WHAT THIS TASK INVOLVES. Using the records below, give again exactly the lines from the line that contains "three (low, high)" through the line that contains "a, b = sorted((sx * 0.41, sx * 0.436))", both ends included, and only those.
-- SOURCE MATERIAL follows --
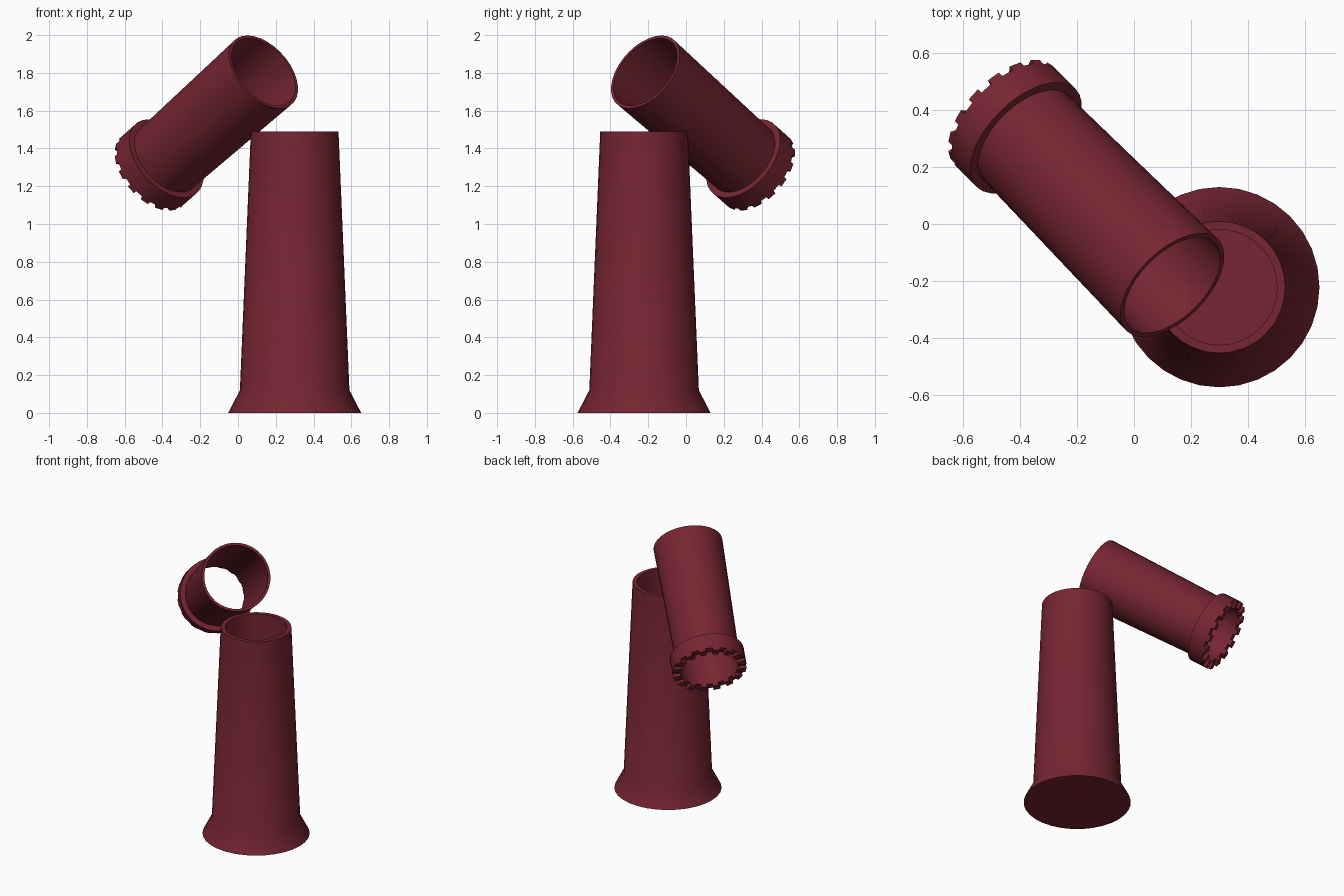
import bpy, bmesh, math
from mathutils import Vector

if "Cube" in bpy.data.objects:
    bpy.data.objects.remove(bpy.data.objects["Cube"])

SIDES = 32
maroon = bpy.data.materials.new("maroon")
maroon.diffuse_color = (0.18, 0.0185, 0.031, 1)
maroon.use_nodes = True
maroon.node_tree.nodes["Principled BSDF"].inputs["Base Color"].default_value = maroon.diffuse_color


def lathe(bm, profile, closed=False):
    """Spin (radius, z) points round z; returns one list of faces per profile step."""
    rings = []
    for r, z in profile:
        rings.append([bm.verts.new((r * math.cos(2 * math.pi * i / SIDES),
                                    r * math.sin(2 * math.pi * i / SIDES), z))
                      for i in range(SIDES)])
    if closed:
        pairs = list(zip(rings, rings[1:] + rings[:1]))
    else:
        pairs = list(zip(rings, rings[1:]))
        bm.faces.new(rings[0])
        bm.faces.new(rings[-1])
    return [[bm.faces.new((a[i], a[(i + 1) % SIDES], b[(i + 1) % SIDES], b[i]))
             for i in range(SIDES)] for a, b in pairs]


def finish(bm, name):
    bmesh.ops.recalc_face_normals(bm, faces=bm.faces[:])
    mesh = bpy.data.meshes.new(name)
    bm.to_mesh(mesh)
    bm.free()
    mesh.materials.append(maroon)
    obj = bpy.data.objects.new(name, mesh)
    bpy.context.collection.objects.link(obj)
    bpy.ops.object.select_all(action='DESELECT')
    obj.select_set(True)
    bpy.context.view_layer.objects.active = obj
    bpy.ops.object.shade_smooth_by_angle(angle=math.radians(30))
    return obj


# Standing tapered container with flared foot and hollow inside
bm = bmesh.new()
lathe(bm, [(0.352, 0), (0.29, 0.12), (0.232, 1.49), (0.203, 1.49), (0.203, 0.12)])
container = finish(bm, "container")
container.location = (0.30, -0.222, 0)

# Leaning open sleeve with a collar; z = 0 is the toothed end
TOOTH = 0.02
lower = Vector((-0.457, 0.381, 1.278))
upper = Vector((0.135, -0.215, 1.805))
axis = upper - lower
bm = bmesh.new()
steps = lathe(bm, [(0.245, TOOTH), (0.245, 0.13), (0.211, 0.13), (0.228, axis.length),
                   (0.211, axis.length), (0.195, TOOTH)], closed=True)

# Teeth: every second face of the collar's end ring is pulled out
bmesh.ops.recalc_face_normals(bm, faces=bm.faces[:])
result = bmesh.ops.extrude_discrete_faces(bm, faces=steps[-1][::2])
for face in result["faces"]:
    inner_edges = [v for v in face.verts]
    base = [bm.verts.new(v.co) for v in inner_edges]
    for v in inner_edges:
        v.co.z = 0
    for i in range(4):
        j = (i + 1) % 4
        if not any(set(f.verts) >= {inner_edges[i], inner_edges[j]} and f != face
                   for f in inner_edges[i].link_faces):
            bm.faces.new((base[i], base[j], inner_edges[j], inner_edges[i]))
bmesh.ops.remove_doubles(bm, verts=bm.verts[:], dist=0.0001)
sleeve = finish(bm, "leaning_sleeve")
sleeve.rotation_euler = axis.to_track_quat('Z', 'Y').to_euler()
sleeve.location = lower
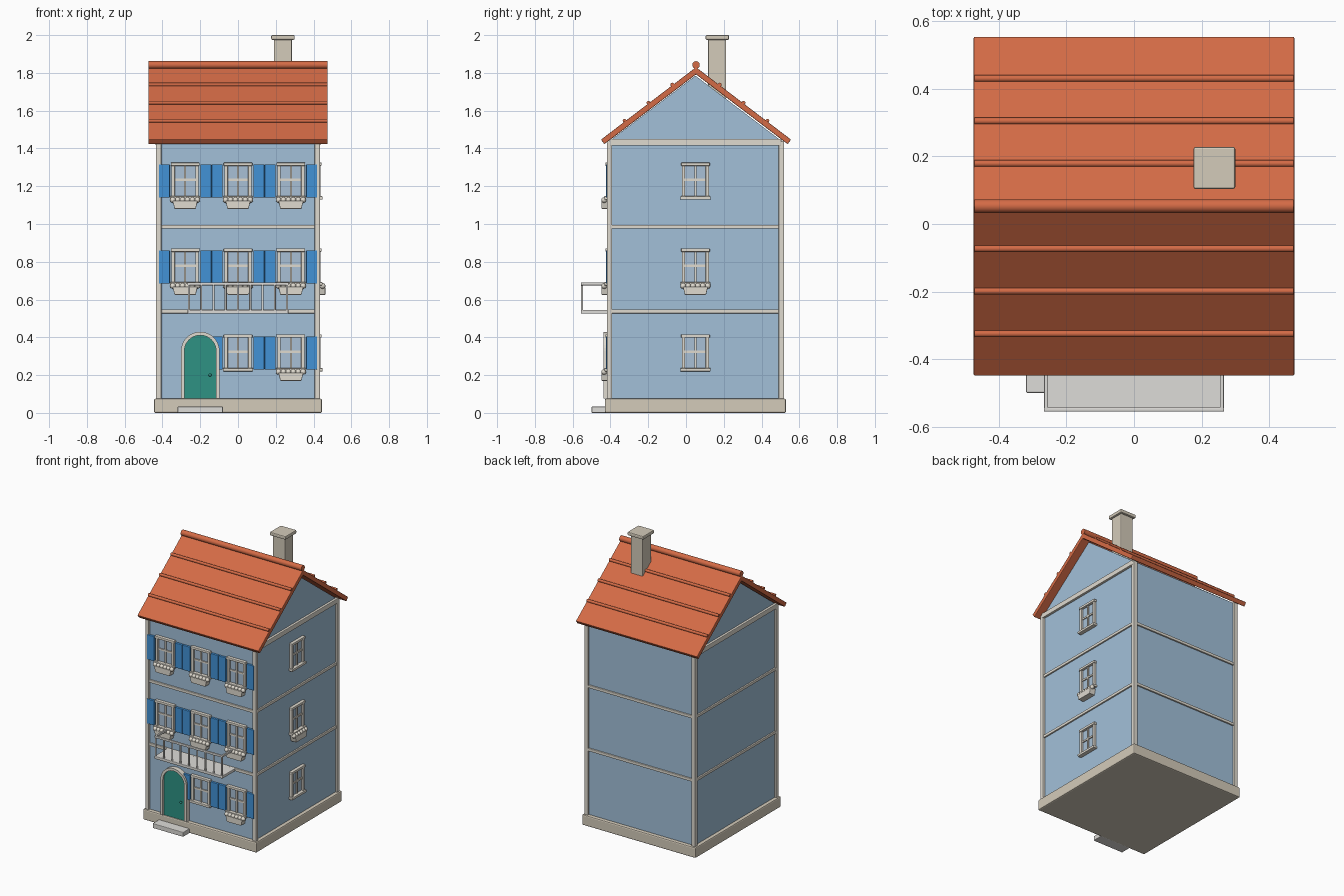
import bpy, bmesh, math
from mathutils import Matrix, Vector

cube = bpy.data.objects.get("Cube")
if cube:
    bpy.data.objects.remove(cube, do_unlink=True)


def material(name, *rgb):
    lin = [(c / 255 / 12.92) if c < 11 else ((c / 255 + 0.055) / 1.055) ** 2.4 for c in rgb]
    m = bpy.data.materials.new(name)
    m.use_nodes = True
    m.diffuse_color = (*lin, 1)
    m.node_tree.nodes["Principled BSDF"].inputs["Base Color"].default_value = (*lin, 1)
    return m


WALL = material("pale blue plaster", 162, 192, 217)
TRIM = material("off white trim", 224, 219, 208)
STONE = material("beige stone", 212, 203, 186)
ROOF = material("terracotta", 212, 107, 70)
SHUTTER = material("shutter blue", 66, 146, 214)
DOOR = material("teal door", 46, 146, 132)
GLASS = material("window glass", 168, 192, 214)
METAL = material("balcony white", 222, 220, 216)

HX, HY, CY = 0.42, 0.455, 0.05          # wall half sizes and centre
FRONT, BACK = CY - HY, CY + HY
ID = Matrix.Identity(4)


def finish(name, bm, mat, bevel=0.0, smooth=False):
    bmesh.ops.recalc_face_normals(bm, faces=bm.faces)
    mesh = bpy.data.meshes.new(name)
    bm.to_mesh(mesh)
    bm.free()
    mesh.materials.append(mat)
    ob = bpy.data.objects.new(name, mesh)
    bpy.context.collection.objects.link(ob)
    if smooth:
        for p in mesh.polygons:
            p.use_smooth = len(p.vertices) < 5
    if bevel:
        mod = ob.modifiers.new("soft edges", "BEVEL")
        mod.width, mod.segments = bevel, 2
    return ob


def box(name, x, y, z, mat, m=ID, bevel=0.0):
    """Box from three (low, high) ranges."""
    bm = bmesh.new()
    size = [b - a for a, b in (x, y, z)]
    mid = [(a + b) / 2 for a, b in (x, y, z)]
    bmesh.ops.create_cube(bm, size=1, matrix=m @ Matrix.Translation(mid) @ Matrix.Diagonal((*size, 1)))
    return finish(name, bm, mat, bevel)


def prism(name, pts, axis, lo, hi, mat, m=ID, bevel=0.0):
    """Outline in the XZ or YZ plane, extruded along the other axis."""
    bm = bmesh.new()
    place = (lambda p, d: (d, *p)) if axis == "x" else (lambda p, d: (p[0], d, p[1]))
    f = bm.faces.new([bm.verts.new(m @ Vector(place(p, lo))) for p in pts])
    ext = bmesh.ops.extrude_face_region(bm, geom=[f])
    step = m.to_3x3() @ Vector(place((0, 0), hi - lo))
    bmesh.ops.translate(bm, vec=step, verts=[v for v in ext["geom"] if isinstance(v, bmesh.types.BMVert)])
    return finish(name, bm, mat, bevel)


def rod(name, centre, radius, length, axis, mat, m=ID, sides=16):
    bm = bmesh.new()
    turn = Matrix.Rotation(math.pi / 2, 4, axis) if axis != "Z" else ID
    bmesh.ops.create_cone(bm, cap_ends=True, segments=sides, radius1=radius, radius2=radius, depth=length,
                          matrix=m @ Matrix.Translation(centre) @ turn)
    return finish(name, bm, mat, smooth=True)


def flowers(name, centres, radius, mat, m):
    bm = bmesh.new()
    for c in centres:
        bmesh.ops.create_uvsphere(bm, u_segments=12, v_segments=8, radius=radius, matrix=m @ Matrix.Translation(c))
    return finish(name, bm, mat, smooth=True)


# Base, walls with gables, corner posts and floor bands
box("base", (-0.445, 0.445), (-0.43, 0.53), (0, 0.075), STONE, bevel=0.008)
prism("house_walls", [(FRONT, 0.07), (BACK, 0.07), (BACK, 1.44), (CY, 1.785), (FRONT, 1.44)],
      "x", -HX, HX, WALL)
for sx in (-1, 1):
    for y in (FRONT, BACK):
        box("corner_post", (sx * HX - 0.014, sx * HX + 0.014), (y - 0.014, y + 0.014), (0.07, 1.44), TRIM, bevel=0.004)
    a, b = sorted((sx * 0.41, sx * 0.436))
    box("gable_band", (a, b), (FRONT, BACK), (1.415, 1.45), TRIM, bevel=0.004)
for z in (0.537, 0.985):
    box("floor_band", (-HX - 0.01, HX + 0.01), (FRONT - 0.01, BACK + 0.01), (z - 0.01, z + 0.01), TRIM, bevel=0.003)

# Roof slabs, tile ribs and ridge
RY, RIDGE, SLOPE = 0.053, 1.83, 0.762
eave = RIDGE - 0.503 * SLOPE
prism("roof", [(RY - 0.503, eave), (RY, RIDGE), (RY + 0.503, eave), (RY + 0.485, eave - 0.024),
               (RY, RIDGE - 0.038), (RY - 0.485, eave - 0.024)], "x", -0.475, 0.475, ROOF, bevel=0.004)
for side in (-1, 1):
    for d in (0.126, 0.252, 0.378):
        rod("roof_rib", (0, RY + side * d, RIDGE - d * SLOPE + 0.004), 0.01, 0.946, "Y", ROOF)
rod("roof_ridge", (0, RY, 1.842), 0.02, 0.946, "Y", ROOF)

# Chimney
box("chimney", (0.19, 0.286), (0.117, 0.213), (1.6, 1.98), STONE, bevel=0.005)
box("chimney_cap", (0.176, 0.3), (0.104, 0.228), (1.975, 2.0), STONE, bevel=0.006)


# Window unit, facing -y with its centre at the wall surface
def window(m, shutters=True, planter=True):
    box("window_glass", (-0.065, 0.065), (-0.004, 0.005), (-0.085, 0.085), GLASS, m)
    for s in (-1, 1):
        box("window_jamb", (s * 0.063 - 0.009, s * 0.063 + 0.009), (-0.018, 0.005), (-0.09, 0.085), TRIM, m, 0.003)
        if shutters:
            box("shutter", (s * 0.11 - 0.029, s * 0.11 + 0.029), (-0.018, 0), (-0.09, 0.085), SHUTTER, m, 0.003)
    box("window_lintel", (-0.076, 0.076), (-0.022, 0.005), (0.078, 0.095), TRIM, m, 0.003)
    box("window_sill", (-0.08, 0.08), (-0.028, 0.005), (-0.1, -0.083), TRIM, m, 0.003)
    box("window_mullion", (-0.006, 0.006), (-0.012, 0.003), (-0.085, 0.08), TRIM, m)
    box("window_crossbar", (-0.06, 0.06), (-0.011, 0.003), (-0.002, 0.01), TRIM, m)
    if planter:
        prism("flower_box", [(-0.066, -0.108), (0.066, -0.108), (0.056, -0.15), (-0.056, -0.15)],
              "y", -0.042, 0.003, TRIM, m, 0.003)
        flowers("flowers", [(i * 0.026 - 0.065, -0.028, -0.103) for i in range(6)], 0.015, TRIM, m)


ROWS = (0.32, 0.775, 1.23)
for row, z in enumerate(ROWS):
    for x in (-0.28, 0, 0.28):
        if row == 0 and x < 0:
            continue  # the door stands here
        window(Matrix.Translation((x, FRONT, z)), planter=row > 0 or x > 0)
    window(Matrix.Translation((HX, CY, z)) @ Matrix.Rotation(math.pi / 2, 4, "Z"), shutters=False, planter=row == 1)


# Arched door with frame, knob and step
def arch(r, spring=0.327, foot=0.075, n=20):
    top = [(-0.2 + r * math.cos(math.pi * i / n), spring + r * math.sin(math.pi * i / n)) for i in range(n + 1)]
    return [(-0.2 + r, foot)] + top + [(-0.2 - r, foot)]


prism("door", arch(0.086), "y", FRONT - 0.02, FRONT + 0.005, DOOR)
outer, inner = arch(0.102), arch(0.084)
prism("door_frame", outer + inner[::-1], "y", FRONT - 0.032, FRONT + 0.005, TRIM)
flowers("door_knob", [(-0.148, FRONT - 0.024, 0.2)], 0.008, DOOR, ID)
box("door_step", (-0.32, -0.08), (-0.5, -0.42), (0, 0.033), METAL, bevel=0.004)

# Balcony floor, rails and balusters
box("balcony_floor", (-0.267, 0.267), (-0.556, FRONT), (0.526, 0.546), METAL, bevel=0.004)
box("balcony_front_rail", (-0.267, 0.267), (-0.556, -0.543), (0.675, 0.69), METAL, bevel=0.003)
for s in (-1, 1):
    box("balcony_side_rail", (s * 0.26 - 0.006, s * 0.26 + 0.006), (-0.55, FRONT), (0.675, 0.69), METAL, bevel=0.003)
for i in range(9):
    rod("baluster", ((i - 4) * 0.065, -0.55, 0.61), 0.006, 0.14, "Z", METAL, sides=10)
-- SOURCE MATERIAL concluded --
YOUR SOLUTION.
    """Box from three (low, high) ranges."""
    bm = bmesh.new()
    size = [b - a for a, b in (x, y, z)]
    mid = [(a + b) / 2 for a, b in (x, y, z)]
    bmesh.ops.create_cube(bm, size=1, matrix=m @ Matrix.Translation(mid) @ Matrix.Diagonal((*size, 1)))
    return finish(name, bm, mat, bevel)


def prism(name, pts, axis, lo, hi, mat, m=ID, bevel=0.0):
    """Outline in the XZ or YZ plane, extruded along the other axis."""
    bm = bmesh.new()
    place = (lambda p, d: (d, *p)) if axis == "x" else (lambda p, d: (p[0], d, p[1]))
    f = bm.faces.new([bm.verts.new(m @ Vector(place(p, lo))) for p in pts])
    ext = bmesh.ops.extrude_face_region(bm, geom=[f])
    step = m.to_3x3() @ Vector(place((0, 0), hi - lo))
    bmesh.ops.translate(bm, vec=step, verts=[v for v in ext["geom"] if isinstance(v, bmesh.types.BMVert)])
    return finish(name, bm, mat, bevel)


def rod(name, centre, radius, length, axis, mat, m=ID, sides=16):
    bm = bmesh.new()
    turn = Matrix.Rotation(math.pi / 2, 4, axis) if axis != "Z" else ID
    bmesh.ops.create_cone(bm, cap_ends=True, segments=sides, radius1=radius, radius2=radius, depth=length,
                          matrix=m @ Matrix.Translation(centre) @ turn)
    return finish(name, bm, mat, smooth=True)


def flowers(name, centres, radius, mat, m):
    bm = bmesh.new()
    for c in centres:
        bmesh.ops.create_uvsphere(bm, u_segments=12, v_segments=8, radius=radius, matrix=m @ Matrix.Translation(c))
    return finish(name, bm, mat, smooth=True)


# Base, walls with gables, corner posts and floor bands
box("base", (-0.445, 0.445), (-0.43, 0.53), (0, 0.075), STONE, bevel=0.008)
prism("house_walls", [(FRONT, 0.07), (BACK, 0.07), (BACK, 1.44), (CY, 1.785), (FRONT, 1.44)],
      "x", -HX, HX, WALL)
for sx in (-1, 1):
    for y in (FRONT, BACK):
        box("corner_post", (sx * HX - 0.014, sx * HX + 0.014), (y - 0.014, y + 0.014), (0.07, 1.44), TRIM, bevel=0.004)
    a, b = sorted((sx * 0.41, sx * 0.436))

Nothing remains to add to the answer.